The film follows the adventures of young Lightning McQueen, an up and coming race car whose speed on the track is exceeded only by his ego. There is not a lot of defensive driving that goes on in the film, in fact, just the opposite. On his way to the biggest race of his life, a series of events finds him in an off the beaten path little town called Radiator Springs. The town had seen better days, especially since the construction of a highway has all but dried up traffic through the little community. Lightning gets into a bit of trouble in the town, the kind that traffic school won’t resolve, and find himself in a bit of a jam.
In the town Lightning eventually finds humility, a few friends, and discovers that some things are more important that winning. He eventually helps put Radiator Springs back on the map.

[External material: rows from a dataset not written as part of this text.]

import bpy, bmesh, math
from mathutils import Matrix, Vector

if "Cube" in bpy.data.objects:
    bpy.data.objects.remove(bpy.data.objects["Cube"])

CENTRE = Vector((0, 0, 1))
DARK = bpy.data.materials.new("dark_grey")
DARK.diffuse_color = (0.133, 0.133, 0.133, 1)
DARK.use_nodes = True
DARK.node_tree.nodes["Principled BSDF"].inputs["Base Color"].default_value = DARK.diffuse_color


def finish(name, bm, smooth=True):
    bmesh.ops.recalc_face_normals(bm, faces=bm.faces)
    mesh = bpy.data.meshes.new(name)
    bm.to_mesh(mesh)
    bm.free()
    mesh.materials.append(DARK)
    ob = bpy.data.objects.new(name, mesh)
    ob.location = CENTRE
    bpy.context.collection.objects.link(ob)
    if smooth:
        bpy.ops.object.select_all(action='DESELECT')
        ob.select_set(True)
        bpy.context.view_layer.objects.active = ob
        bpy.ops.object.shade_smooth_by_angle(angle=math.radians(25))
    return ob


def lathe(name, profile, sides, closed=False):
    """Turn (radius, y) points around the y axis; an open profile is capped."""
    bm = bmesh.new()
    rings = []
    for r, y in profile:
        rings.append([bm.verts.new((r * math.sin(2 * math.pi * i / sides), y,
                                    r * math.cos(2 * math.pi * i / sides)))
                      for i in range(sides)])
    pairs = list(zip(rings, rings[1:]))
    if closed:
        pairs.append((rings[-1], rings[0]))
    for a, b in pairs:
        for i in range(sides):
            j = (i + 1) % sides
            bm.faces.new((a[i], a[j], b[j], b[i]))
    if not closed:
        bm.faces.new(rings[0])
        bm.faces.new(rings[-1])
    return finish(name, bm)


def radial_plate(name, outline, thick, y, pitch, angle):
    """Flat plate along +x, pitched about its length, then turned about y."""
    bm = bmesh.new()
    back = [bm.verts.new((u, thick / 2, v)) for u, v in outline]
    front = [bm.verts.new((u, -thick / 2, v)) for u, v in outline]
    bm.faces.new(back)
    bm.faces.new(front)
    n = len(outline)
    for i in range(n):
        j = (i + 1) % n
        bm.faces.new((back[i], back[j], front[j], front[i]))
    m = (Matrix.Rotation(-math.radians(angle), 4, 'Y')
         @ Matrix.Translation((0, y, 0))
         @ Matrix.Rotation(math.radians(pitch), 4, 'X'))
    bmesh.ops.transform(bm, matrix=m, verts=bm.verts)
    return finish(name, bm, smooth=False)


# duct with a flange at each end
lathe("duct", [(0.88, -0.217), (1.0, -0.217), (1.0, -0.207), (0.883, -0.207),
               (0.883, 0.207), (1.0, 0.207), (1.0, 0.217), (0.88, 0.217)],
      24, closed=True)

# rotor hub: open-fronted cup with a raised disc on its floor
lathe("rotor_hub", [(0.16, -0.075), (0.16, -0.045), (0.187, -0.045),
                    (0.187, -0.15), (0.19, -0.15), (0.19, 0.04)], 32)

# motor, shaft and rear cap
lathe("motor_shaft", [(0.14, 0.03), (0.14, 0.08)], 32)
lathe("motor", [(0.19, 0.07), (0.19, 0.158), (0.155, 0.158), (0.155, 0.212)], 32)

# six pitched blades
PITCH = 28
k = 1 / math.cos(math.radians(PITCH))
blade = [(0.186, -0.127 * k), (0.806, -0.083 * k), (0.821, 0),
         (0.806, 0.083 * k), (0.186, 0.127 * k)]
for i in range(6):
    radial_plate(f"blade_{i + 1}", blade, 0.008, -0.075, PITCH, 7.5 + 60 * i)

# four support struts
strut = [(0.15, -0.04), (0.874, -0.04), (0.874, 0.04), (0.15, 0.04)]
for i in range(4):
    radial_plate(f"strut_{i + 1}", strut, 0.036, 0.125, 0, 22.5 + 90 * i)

There is a real life “Radiator Springs” and a 32-mile stretch of roadway in southwestern North Dakota that reflects a similar tale. It is here, back in 1989 that a local artist named Gary Greff acted on an idea. The interstate highways were siphoning off traffic from rural roads like the one that went through his hometown of Regent, North Dakota. His vision was to give people a reason to travel off of the beaten path. He then began to create “The Enchanted Highway”.
He put his talent together with tons of scrap metal, and began to build giant sculptures along the two-lane roadway that went from Regent to Interstate 94.

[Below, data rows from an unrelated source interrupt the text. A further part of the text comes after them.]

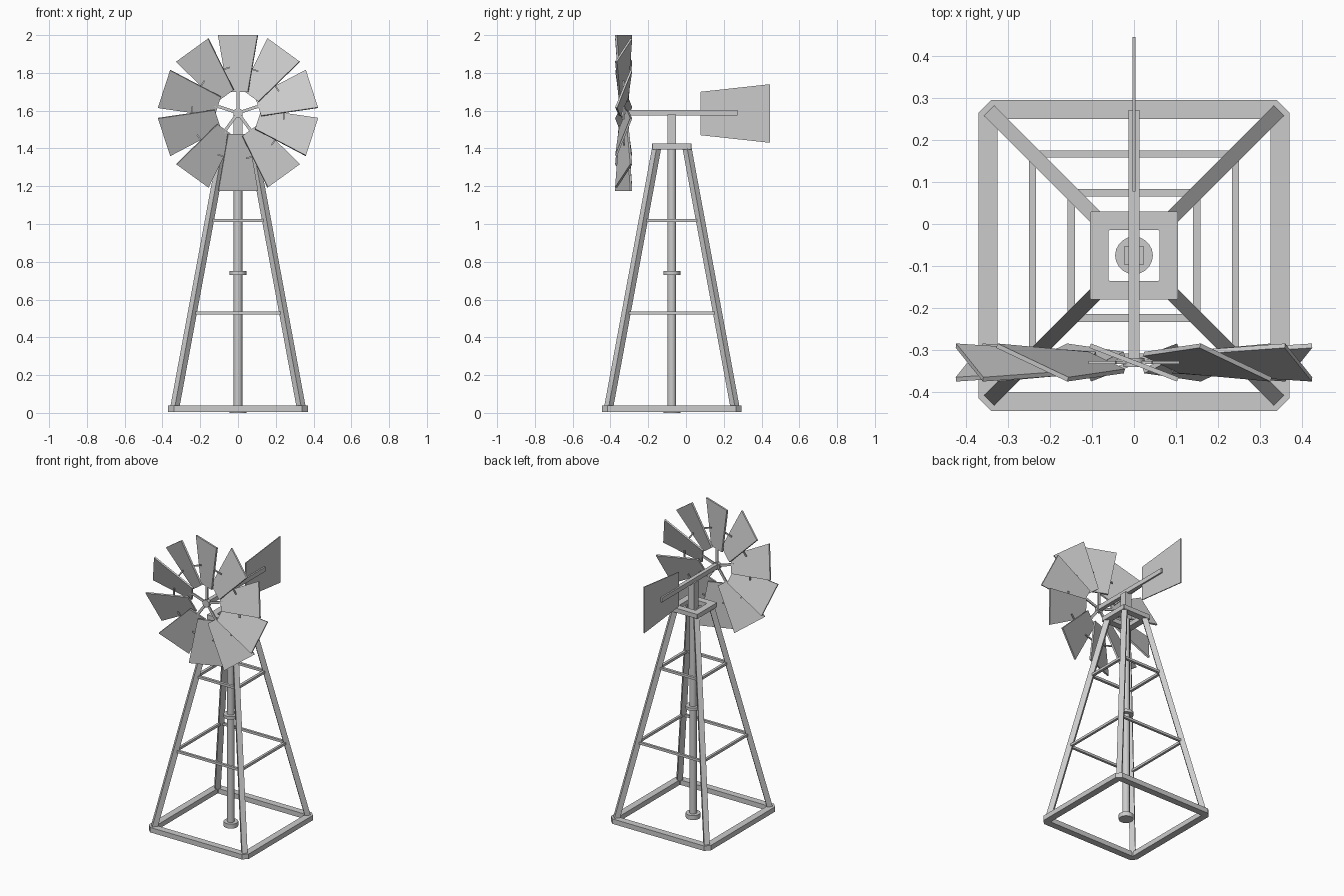
import bpy, bmesh
from math import radians, sin, cos, pi
from mathutils import Vector, Matrix

if "Cube" in bpy.data.objects:
    bpy.data.objects.remove(bpy.data.objects["Cube"])

CY = -0.075                        # tower axis
HUB = Vector((0, -0.33, 1.588))    # rotor centre


def finish(name, bm):
    bmesh.ops.recalc_face_normals(bm, faces=bm.faces)
    me = bpy.data.meshes.new(name)
    bm.to_mesh(me)
    bm.free()
    ob = bpy.data.objects.new(name, me)
    bpy.context.collection.objects.link(ob)
    return ob


def place(bm, m):
    bmesh.ops.create_cube(bm, size=1, matrix=m)


def box(name, lo, hi):
    lo, hi = Vector(lo), Vector(hi)
    bm = bmesh.new()
    place(bm, Matrix.Translation((lo + hi) / 2) @ Matrix.Diagonal((*(hi - lo), 1)))
    return finish(name, bm)


def beam(name, a, b, w, d):
    """Bar from a to b, width w sideways in plan, depth d."""
    a, b = Vector(a), Vector(b)
    z = (b - a).normalized()
    x = z.cross(Vector((0, 0, 1))).normalized()
    if x.length < 0.5:
        x = Vector((1, 0, 0))
    y = z.cross(x)
    m = Matrix((x, y, z)).transposed().to_4x4()
    m.translation = (a + b) / 2
    bm = bmesh.new()
    place(bm, m @ Matrix.Diagonal((w, d, (b - a).length, 1)))
    return finish(name, bm)


def cyl(name, c, r, depth, n, rot=Matrix()):
    bm = bmesh.new()
    bmesh.ops.create_cone(bm, cap_ends=True, segments=n, radius1=r, radius2=r,
                          depth=depth, matrix=Matrix.Translation(c) @ rot)
    ob = finish(name, bm)
    ob.data.shade_smooth()
    ob.data.set_sharp_from_angle(angle=radians(35))
    return ob


def prism(name, pts, thick, m):
    """Outline in local XZ, thickened along local Y, then moved by m."""
    bm = bmesh.new()
    f = bm.faces.new([bm.verts.new((x, -thick / 2, z)) for x, z in pts])
    r = bmesh.ops.extrude_face_region(bm, geom=[f])
    bmesh.ops.translate(bm, vec=(0, thick, 0),
                        verts=[v for v in r['geom'] if isinstance(v, bmesh.types.BMVert)])
    bm.transform(m)
    return finish(name, bm)


def frame(name, out, inn, z0, z1, cham):
    """Square ring around the tower axis with chamfered outer corners."""
    def loop(h, c):
        pts = []
        for k in range(4):
            for p in ((h, h - c), (h - c, h)):
                a = k * pi / 2
                pts.append((p[0] * cos(a) - p[1] * sin(a), p[0] * sin(a) + p[1] * cos(a)))
        return pts
    bm = bmesh.new()
    rings = [[bm.verts.new((x, y + CY, z)) for x, y in loop(h, c)]
             for h, c, z in ((out, cham, z0), (out, cham, z1), (inn, .004, z1), (inn, .004, z0))]
    for i in range(4):
        a, b = rings[i], rings[(i + 1) % 4]
        for j in range(8):
            k = (j + 1) % 8
            bm.faces.new((a[j], a[k], b[k], b[j]))
    return finish(name, bm)


# Tower: base, braces, cap and legs
frame("base_frame", 0.37, 0.325, 0.005, 0.038, 0.03)
frame("lower_brace", 0.25, 0.234, 0.522, 0.538, 0.004)
frame("upper_brace", 0.158, 0.14, 1.01, 1.026, 0.004)
frame("tower_cap", 0.105, 0.061, 1.395, 1.425, 0.003)
for i, (sx, sy) in enumerate(((1, 1), (-1, 1), (-1, -1), (1, -1))):
    beam(f"leg_{i+1}", (sx * .337, CY + sy * .337, 0.015),
         (sx * .08, CY + sy * .08, 1.405), 0.034, 0.034)

# Pump rod with foot disc, collar and square head post
cyl("pump_rod", (0, CY, 0.71), 0.023, 1.41, 12)
cyl("foot_disc", (0, CY, 0.015), 0.045, 0.03, 20)
cyl("rod_collar", (0, CY, 0.74), 0.045, 0.02, 20)
box("head_post", (-.023, CY - .023, 1.40), (.023, CY + .023, 1.58))

# Boom and tail vane
box("boom", (-.013, -.33, 1.574), (.013, .272, 1.604))
prism("tail_vane", [(.078, 1.47), (.445, 1.43), (.445, 1.74), (.078, 1.70)], 0.006,
      Matrix.Rotation(pi / 2, 4, 'Z'))

# Rotor: hub, pitched blades, links between blades and five spokes
cyl("hub", HUB, 0.025, 0.022, 16, Matrix.Rotation(pi / 2, 4, 'X'))
pitch = Matrix.Rotation(radians(-21), 4, 'Z')
blade = [(-.057, .112), (.057, .112), (.112, .412), (-.112, .412)]
for i in range(10):
    turn = Matrix.Translation(HUB) @ Matrix.Rotation(i * pi / 5, 4, 'Y')
    prism(f"blade_{i+1}", blade, 0.011, turn @ pitch)
    link = turn @ Matrix.Rotation(pi / 10, 4, 'Y')
    beam(f"blade_link_{i+1}", link @ Vector((-.034, 0, .243)),
         link @ Vector((.034, 0, .243)), 0.008, 0.008)
    if i % 2 == 0:
        prism(f"spoke_{i//2+1}", [(-.008, 0), (.008, 0), (.008, .13), (-.008, .13)], 0.008, turn)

In 1991 he put together some telephone poles, augers and barb wire to create a “Tin Family”, with a 45 foot tall dad, a 44 foot tall mom and a 23 foot tall kid.
In 1993 he erected “Teddy Roosevelt Rides Again” using well pipe. Other creations included “Pheasants in the Prairie”, “Deer Crossing”, “Grasshoppers in the Field” and his fabulous “Geese in Flight”. The latter holds the Guinness record as the World’s Largest Scrap Metal Sculpture. It stands at 154 feet long and 110 feet tall, and uses some 80 tons of metal.
The sculptures have their own pull-off areas to allow for the obligatory family photographs. Greff does the maintenance on the sculptures, and in 2012 the artist opened up his Enchanted Castle motel. There is also a gift shop where, among other things, one can purchase miniature sculptures.
Should you ever head to that part of the country, perhaps to see the Black Hills, Badlands or Mt. Rushmore, you may consider a short side trip on the Enchanted Highway. You may not find Lightning McQueen, Sally, Mater or Doc Hudson there, but you will certainly find some other remarkable creations.